TASK STATEMENT:
Could you filter the data below down to the lines that hold the word "context"?

────────────────────

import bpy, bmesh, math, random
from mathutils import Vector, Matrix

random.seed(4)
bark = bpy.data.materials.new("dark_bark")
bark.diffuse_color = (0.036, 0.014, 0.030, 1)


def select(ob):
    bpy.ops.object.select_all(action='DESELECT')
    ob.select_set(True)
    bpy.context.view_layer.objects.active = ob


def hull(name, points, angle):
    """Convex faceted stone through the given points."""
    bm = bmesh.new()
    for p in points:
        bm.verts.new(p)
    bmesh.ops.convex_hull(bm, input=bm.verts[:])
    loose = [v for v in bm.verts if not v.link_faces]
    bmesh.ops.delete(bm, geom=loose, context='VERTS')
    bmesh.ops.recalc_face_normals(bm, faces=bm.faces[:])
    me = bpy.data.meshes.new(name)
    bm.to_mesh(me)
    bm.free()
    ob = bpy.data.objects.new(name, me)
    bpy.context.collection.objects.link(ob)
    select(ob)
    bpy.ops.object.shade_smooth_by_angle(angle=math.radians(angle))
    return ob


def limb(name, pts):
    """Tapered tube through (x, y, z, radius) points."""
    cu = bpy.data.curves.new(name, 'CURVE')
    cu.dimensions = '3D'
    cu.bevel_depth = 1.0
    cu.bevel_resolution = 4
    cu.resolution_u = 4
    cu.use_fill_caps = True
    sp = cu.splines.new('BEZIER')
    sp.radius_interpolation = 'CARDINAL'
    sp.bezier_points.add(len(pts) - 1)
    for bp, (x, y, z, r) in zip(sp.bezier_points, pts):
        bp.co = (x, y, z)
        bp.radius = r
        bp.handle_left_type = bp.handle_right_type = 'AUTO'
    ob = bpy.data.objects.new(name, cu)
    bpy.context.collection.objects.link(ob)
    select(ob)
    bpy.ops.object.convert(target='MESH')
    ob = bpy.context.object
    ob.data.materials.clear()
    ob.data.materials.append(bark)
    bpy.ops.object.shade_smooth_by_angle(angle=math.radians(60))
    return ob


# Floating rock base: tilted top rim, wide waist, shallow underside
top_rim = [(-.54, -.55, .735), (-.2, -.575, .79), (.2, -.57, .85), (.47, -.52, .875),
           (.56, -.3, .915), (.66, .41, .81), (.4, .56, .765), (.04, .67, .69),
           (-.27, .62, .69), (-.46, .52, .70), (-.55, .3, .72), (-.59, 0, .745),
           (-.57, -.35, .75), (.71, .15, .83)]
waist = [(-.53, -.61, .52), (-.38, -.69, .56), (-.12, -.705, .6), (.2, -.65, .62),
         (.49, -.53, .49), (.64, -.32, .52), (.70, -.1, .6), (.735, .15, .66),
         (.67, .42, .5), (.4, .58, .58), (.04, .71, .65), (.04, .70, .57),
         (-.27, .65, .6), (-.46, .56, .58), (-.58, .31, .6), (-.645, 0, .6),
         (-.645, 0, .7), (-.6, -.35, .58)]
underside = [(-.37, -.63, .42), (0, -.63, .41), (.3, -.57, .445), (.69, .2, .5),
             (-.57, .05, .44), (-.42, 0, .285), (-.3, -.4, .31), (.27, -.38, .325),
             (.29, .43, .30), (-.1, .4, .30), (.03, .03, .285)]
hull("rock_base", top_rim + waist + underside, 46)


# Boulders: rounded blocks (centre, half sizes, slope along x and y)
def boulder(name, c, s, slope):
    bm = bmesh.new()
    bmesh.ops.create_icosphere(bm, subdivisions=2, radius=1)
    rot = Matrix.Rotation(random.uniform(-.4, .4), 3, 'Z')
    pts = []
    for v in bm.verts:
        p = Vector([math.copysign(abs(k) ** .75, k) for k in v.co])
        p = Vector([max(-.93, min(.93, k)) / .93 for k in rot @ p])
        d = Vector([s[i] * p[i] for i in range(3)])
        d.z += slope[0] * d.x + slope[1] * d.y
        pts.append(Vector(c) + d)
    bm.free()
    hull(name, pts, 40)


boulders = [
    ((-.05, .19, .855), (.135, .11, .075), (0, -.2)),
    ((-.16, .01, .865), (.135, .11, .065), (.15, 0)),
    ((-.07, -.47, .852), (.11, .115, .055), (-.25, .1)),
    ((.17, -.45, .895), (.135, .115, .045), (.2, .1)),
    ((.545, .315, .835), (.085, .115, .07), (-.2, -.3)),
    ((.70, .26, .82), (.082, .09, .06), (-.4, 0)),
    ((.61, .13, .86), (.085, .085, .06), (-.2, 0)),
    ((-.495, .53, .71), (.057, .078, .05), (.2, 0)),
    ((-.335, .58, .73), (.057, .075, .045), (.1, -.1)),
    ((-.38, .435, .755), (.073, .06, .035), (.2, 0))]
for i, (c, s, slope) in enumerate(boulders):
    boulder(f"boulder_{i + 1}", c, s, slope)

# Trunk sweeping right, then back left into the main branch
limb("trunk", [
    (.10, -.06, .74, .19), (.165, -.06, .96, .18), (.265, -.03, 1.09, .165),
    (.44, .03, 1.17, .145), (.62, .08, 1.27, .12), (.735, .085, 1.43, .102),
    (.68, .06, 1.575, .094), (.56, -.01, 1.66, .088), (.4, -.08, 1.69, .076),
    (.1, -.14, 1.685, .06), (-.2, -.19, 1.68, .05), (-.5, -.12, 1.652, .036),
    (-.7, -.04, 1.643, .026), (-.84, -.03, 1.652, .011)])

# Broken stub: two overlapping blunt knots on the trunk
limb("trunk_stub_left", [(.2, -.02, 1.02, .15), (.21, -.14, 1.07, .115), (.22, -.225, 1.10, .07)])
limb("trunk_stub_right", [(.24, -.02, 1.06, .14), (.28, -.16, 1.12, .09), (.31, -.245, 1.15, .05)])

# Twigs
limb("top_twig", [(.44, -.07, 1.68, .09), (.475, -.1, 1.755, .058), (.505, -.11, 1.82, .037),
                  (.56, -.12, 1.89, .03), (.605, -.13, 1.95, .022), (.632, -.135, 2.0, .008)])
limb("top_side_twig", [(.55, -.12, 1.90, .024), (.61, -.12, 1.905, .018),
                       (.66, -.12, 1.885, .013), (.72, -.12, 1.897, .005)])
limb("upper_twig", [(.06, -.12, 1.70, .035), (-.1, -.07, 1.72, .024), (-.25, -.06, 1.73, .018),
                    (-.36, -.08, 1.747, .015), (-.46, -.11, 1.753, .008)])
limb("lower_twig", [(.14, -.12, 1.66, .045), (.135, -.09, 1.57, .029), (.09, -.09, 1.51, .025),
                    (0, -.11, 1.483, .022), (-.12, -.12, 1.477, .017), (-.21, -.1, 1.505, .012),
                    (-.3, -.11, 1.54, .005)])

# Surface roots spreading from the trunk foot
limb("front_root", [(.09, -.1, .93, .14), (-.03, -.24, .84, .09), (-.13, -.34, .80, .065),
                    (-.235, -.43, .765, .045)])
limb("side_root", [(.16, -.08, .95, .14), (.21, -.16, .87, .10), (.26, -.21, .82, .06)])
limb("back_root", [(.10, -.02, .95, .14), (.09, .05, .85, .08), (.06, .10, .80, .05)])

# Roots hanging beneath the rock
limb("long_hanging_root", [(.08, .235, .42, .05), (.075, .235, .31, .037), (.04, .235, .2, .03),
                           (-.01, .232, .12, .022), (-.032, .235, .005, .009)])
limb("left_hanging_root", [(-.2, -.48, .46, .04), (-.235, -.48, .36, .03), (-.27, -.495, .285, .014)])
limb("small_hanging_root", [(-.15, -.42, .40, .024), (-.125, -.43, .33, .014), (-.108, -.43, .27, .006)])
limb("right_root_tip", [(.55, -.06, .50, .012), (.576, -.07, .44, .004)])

────────────────────

WRITTEN RESPONSE:
    bpy.context.view_layer.objects.active = ob
    bmesh.ops.delete(bm, geom=loose, context='VERTS')
    bpy.context.collection.objects.link(ob)
    bpy.context.collection.objects.link(ob)
    ob = bpy.context.object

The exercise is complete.